Today on Axios Kraushaar writes under his own byline in “The great realignment.” The key data point is among Hispanic voters: “Democrats are statistically tied with Republicans among Hispanics on the generic congressional ballot…Dems held a 47-point edge with Hispanics during the 2018 midterms.”
Kraushaar summarizes his findings at the top of the post:
Shifts in the demographics of the two parties’ supporters — taking place before our eyes — are arguably the biggest political story of our time.
The big picture: Republicans are becoming more working class and a little more multiracial. Democrats are becoming more elite and a little more white.
Why it matters: Democrats’ hopes for retaining power rest on nonwhite voters remaining a reliable part of the party’s coalition.

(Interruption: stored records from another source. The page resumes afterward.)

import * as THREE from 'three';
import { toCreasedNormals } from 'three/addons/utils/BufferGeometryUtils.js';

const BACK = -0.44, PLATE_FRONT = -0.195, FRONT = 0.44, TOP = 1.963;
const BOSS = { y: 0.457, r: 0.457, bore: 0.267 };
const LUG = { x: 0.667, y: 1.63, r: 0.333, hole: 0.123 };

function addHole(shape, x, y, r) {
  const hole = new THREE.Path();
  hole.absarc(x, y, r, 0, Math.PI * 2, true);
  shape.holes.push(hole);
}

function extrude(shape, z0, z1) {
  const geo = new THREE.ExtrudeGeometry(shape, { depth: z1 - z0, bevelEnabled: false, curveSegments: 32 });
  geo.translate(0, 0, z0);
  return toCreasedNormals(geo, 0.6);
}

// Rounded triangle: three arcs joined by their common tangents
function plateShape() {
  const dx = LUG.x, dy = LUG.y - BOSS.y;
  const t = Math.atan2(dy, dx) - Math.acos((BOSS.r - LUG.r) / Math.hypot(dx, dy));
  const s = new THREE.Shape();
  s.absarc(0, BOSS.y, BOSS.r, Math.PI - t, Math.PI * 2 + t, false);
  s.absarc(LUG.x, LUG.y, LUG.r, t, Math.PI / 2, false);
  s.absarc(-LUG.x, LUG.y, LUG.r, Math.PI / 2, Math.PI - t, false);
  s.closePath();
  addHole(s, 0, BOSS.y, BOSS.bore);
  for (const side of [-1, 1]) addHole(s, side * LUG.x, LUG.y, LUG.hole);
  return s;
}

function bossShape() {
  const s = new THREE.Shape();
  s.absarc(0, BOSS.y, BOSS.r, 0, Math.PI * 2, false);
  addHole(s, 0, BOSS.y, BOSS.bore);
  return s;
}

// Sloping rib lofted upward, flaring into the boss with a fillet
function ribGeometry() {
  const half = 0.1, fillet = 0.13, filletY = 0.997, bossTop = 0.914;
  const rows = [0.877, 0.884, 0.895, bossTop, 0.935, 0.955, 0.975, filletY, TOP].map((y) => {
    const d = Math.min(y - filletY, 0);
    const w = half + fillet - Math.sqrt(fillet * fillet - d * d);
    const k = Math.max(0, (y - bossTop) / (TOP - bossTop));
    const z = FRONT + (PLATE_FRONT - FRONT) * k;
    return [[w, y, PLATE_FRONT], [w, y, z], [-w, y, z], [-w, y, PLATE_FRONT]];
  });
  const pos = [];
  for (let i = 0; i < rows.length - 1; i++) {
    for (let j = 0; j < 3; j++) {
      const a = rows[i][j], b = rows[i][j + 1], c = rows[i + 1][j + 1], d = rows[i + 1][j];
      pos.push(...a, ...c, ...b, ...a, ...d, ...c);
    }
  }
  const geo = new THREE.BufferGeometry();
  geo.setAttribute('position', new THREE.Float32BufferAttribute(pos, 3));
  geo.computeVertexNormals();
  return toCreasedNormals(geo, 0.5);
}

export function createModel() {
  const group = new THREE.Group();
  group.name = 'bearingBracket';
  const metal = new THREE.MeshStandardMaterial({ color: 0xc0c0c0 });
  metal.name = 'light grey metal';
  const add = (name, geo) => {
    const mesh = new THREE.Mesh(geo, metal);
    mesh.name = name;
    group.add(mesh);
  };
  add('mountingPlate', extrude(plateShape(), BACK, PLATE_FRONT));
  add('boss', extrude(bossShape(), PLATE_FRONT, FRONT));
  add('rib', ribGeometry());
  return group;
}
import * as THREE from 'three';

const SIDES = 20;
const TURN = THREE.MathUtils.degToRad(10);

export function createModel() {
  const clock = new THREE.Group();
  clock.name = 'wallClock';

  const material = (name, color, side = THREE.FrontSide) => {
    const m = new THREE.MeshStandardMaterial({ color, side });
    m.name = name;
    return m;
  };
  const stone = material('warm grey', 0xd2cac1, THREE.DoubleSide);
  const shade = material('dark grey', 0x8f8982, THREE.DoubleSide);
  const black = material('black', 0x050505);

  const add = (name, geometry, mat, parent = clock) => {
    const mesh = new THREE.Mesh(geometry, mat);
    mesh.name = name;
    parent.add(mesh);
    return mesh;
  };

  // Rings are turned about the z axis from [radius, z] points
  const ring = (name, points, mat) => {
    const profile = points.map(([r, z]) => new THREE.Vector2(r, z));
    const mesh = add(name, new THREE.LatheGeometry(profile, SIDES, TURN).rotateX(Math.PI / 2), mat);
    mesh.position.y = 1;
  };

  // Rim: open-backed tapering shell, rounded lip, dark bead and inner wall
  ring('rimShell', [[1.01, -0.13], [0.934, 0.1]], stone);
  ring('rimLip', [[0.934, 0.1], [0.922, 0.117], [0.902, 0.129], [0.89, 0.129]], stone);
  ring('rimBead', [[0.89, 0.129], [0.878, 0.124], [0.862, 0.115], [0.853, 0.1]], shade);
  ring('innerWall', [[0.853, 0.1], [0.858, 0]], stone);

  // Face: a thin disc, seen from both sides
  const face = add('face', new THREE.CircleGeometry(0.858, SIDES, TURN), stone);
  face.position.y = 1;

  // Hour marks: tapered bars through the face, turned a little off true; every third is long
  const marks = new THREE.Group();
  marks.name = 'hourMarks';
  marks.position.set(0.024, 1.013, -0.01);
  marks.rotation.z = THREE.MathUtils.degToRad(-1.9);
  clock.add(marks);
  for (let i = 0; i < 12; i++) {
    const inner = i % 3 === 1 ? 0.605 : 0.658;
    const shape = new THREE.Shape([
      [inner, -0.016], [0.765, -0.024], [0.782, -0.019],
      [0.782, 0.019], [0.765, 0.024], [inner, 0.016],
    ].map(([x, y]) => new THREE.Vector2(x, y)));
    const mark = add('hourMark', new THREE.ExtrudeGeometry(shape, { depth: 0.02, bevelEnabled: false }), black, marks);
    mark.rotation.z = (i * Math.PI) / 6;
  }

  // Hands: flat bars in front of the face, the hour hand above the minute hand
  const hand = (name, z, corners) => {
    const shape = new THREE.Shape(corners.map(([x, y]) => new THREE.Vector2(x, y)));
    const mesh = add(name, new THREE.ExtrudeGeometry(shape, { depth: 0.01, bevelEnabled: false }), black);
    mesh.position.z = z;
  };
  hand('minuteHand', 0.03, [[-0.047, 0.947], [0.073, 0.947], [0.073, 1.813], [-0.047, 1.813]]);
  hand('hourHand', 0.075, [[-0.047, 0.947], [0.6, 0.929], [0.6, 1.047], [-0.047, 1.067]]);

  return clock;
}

Democrats’ theory of the case collapses if Republicans make even incremental gains with those voters.
Kraushaar adds this proviso: “Suburban districts still make up the majority of congressional battlegrounds, and the GOP’s Trumpified brand remains a threat to limit their gains.” He adds the following bullet points:
• Republican candidates holding extreme views on abortion or echoing Trump’s election lies are still toxic in the suburbs.
• Since the Supreme Court’s abortion ruling, Democrats have made small gains in national polls.
He concludes: “The GOP is trading soccer moms for Walmart dads.”
Kraushaar’s work picks up on a theme that Ruy Teixera has pursued on his Liberal Patriot (Substack) site. Today his post “Working Class and Hispanic Voters Are Losing Interest in the Party of Abortion, Gun Control and the January 6th Hearings” amplifies Kraushaar’s analysis. Much work remains to be done on it to assess permanence and impact. I would like to know more about the effects of the movement Teixera and Kraushaar observe.
I would only like to add that the progressivism of the Democratic Party has become a form of conspicuous consumption for the wealthy, the professional class, and the overeducated. This is an observation that has become increasingly obvious over the years. The Biden administration has served to add an exclamation point to it.